If feminism opposes the patriarchy, then as long as we are operating within the patriarchy, it might be impossible to truly understand what feminism means. “Patriarchal reasoning goes all the way down, to the letter, to the bone,” Ahmed says. And, consequently, “what you aim to bring to an end some do not recognize as existing.” When all we know is patriarchy, it is hard to envision an alternative. It is hard to even see patriarchy as a thing. It’s like the air around us. We breathe, and we know its there in theory, but, having never experienced a space without air, it is hard to really understand what the context does to our understanding of it.
Communicating is Hard Work
It is difficult to understand feminism when everything we know is based on assumptions that feminism claims are false. This is the same difficulty that people have understanding Black Lives Matter, if they don’t see that systemic racism is a thing. And for me, trying to communicate to others my sexuality that does not fit into a tidy little box, it is difficult to find words that don’t carry baggage that would interfere with the meaning I intend.
So what do you do when someone does not see the inequality that you are asking them to change? What do you do when someone does not understand where you are coming from, because they have no way of seeing it from their viewpoint? The words we use are insufficient and problematic. But we must still use them. We must have words, otherwise we have no way of communicating at all. But we must use our words carefully, and we must define them in case someone might have a different definition.
Sarah Ahmed, for her part, works hard to “find ways not to reproduce [the patriarchy’s] grammar.” She considers her words carefully enough that she does not contribute to the problem she is attempting to expose. I often try to do the same thing, for example not using he or she in a way that would exclude people who are neither. But, as she pointed out, patriarchy goes all the way down. It is impossible to escape, at least not all at once.
But we have to try. We can’t give up, we have to find ways to work within the system to dismantle the system, because that’s where we are. When talking about sex, if we can find ways to do so without contributing to the shame, silence, and oppression that is so common to the conversation, that will at least allow us to start thinking about how to get rid of those barriers that still remain.
I know it’s hard. I am in the process of defining my career around sex communication, and yet it is still challenging for me to do it. Even I am not unaffected by the shame, by the pressure to stay silent, that I talk about. But I believe that any pressure in the right direction will ultimately contribute to our collective motion to start rooting out those things that stand in our way.
I say that sex is a dirty word, a taboo, something that just isn’t talked about.

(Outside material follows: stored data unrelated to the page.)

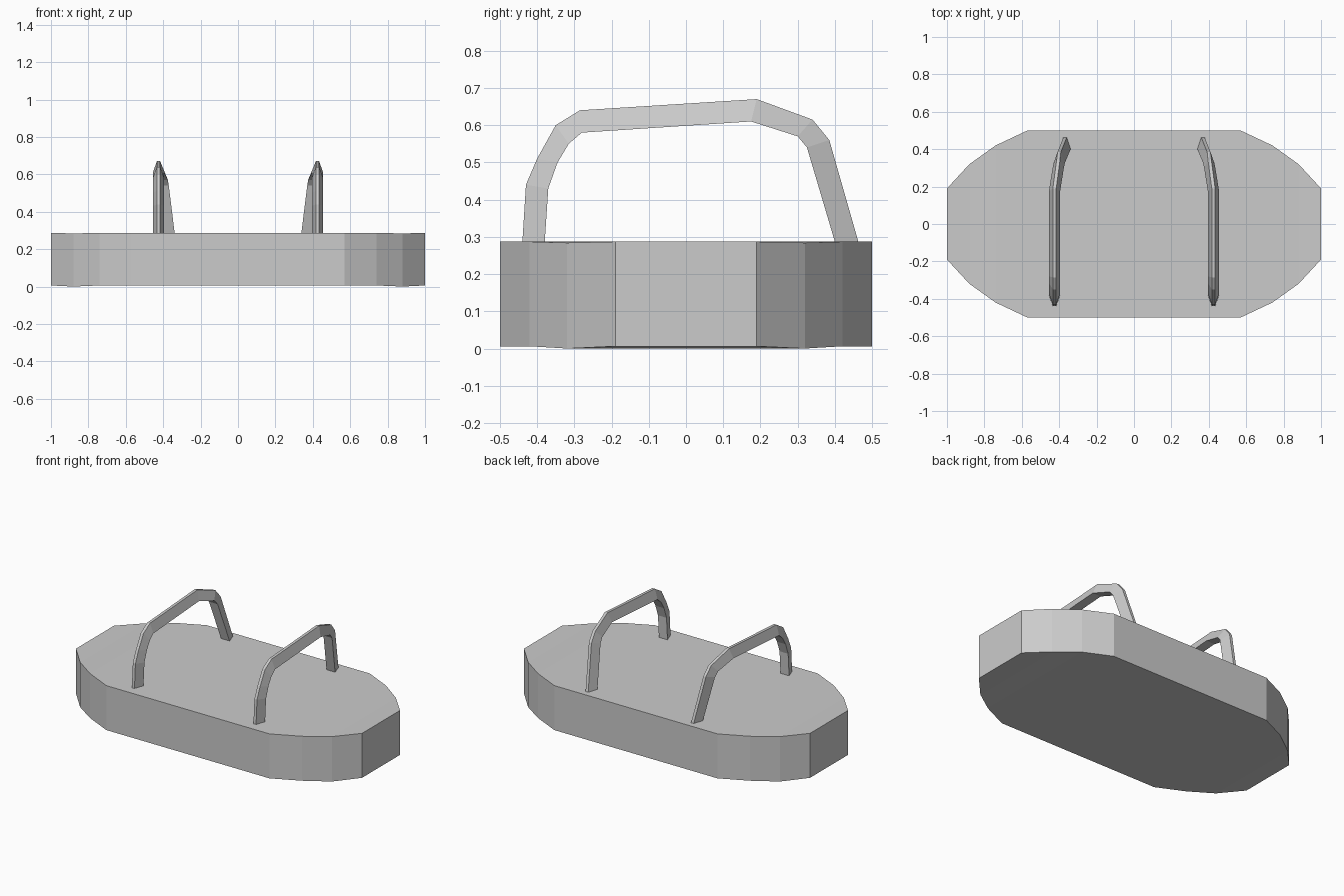
import bpy, bmesh

if "Cube" in bpy.data.objects:
    bpy.data.objects.remove(bpy.data.objects["Cube"])


def make_object(name, bm):
    bmesh.ops.recalc_face_normals(bm, faces=bm.faces)
    mesh = bpy.data.meshes.new(name)
    bm.to_mesh(mesh)
    bm.free()
    obj = bpy.data.objects.new(name, mesh)
    bpy.context.collection.objects.link(obj)
    return obj


# Base slab: quarter outline mirrored to all four corners
quarter = [(1.0, 0.19), (0.88, 0.32), (0.74, 0.42), (0.57, 0.5)]
outline = quarter + [(-x, y) for x, y in reversed(quarter)]
outline += [(-x, -y) for x, y in outline]

bm = bmesh.new()
low, high = [], []
for x, y in outline:
    dip = abs(x) == 0.88
    low.append(bm.verts.new((x, y, 0.0 if dip else 0.006)))
    high.append(bm.verts.new((x, y, 0.284 if dip else 0.287)))
n = len(outline)
for i in range(n):
    j = (i + 1) % n
    bm.faces.new((low[i], low[j], high[j], high[i]))
# Caps as strips between matching points on the two long sides
for ring in (low, high):
    half = n // 2
    for i in range(half - 1):
        bm.faces.new((ring[i], ring[i + 1], ring[n - 2 - i], ring[n - 1 - i]))
make_object("base_slab", bm)

# Handle stations: centre x, outer (y, z), inner (y, z)
stations = [
    (0.425, (-0.44, 0.28), (-0.38, 0.28)),
    (0.425, (-0.43, 0.44), (-0.37, 0.43)),
    (0.425, (-0.40, 0.51), (-0.345, 0.50)),
    (0.425, (-0.35, 0.60), (-0.315, 0.55)),
    (0.425, (-0.285, 0.64), (-0.28, 0.58)),
    (0.425, (0.19, 0.67), (0.175, 0.61)),
    (0.405, (0.34, 0.615), (0.30, 0.57)),
    (0.400, (0.385, 0.56), (0.325, 0.54)),
    (0.368, (0.465, 0.28), (0.402, 0.28)),
]


def make_handle(name, side):
    # Section tapers from a wide inner face to a narrow outer ridge
    bm = bmesh.new()
    rings = []
    for cx, outer, inner in stations:
        section = [(-0.03, inner), (0.03, inner), (0.009, outer), (-0.009, outer)]
        rings.append([bm.verts.new((side * (cx + dx), *yz)) for dx, yz in section])
    for a, b in zip(rings, rings[1:]):
        for i in range(4):
            j = (i + 1) % 4
            bm.faces.new((a[i], a[j], b[j], b[i]))
    bm.faces.new(rings[0])
    bm.faces.new(rings[-1])
    make_object(name, bm)


make_handle("left_handle", -1)
make_handle("right_handle", 1)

If we want to change that, we can start by speaking as if sex is natural and healthy, it is everywhere, and we don’t shy away from it when it is uncomfortable. Speaking about a thing won’t change it overnight, but it will create the conditions in which change is possible.
So, yeah. Keep talking. And thanks for listening.